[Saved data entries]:
********************

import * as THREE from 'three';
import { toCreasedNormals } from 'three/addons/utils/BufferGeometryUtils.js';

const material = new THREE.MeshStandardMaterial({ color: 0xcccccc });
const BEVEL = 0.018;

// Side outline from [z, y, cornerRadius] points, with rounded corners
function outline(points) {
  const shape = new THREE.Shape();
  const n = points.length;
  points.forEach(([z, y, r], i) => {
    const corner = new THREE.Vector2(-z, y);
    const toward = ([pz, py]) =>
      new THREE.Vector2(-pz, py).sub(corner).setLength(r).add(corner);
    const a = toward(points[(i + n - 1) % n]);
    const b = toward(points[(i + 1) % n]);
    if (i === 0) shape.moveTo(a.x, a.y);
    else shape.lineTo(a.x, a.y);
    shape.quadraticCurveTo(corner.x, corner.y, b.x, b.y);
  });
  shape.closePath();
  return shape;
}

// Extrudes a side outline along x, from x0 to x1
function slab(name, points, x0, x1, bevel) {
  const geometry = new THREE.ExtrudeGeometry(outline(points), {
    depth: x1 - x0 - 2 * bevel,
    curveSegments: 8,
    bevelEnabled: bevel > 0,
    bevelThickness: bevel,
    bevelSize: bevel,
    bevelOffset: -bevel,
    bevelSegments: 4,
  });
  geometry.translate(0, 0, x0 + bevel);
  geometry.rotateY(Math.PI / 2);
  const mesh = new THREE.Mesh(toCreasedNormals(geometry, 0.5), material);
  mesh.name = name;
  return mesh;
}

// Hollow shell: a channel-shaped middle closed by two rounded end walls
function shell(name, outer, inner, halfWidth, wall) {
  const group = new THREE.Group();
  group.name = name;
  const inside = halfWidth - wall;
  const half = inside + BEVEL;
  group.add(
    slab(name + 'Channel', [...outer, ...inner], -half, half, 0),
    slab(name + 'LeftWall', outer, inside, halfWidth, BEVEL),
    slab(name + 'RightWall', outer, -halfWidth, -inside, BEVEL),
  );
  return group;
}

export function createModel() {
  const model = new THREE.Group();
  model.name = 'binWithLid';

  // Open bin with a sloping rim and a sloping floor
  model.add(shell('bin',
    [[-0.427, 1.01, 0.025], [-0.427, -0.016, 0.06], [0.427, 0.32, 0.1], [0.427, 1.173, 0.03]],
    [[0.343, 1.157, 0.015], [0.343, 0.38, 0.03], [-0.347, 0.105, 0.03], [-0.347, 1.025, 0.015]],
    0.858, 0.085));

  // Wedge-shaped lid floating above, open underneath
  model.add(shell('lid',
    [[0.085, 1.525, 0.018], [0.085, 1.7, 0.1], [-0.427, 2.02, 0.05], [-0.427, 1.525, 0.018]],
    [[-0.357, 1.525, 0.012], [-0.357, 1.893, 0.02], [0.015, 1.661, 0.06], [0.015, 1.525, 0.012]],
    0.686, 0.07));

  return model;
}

********************

[WORK ITEM]: Copy out each line of the data exactly.

[YOUR SOLUTION]:
import * as THREE from 'three';
import { toCreasedNormals } from 'three/addons/utils/BufferGeometryUtils.js';

const material = new THREE.MeshStandardMaterial({ color: 0xcccccc });
const BEVEL = 0.018;

// Side outline from [z, y, cornerRadius] points, with rounded corners
function outline(points) {
  const shape = new THREE.Shape();
  const n = points.length;
  points.forEach(([z, y, r], i) => {
    const corner = new THREE.Vector2(-z, y);
    const toward = ([pz, py]) =>
      new THREE.Vector2(-pz, py).sub(corner).setLength(r).add(corner);
    const a = toward(points[(i + n - 1) % n]);
    const b = toward(points[(i + 1) % n]);
    if (i === 0) shape.moveTo(a.x, a.y);
    else shape.lineTo(a.x, a.y);
    shape.quadraticCurveTo(corner.x, corner.y, b.x, b.y);
  });
  shape.closePath();
  return shape;
}

// Extrudes a side outline along x, from x0 to x1
function slab(name, points, x0, x1, bevel) {
  const geometry = new THREE.ExtrudeGeometry(outline(points), {
    depth: x1 - x0 - 2 * bevel,
    curveSegments: 8,
    bevelEnabled: bevel > 0,
    bevelThickness: bevel,
    bevelSize: bevel,
    bevelOffset: -bevel,
    bevelSegments: 4,
  });
  geometry.translate(0, 0, x0 + bevel);
  geometry.rotateY(Math.PI / 2);
  const mesh = new THREE.Mesh(toCreasedNormals(geometry, 0.5), material);
  mesh.name = name;
  return mesh;
}

// Hollow shell: a channel-shaped middle closed by two rounded end walls
function shell(name, outer, inner, halfWidth, wall) {
  const group = new THREE.Group();
  group.name = name;
  const inside = halfWidth - wall;
  const half = inside + BEVEL;
  group.add(
    slab(name + 'Channel', [...outer, ...inner], -half, half, 0),
    slab(name + 'LeftWall', outer, inside, halfWidth, BEVEL),
    slab(name + 'RightWall', outer, -halfWidth, -inside, BEVEL),
  );
  return group;
}

export function createModel() {
  const model = new THREE.Group();
  model.name = 'binWithLid';

  // Open bin with a sloping rim and a sloping floor
  model.add(shell('bin',
    [[-0.427, 1.01, 0.025], [-0.427, -0.016, 0.06], [0.427, 0.32, 0.1], [0.427, 1.173, 0.03]],
    [[0.343, 1.157, 0.015], [0.343, 0.38, 0.03], [-0.347, 0.105, 0.03], [-0.347, 1.025, 0.015]],
    0.858, 0.085));

  // Wedge-shaped lid floating above, open underneath
  model.add(shell('lid',
    [[0.085, 1.525, 0.018], [0.085, 1.7, 0.1], [-0.427, 2.02, 0.05], [-0.427, 1.525, 0.018]],
    [[-0.357, 1.525, 0.012], [-0.357, 1.893, 0.02], [0.015, 1.661, 0.06], [0.015, 1.525, 0.012]],
    0.686, 0.07));

  return model;
}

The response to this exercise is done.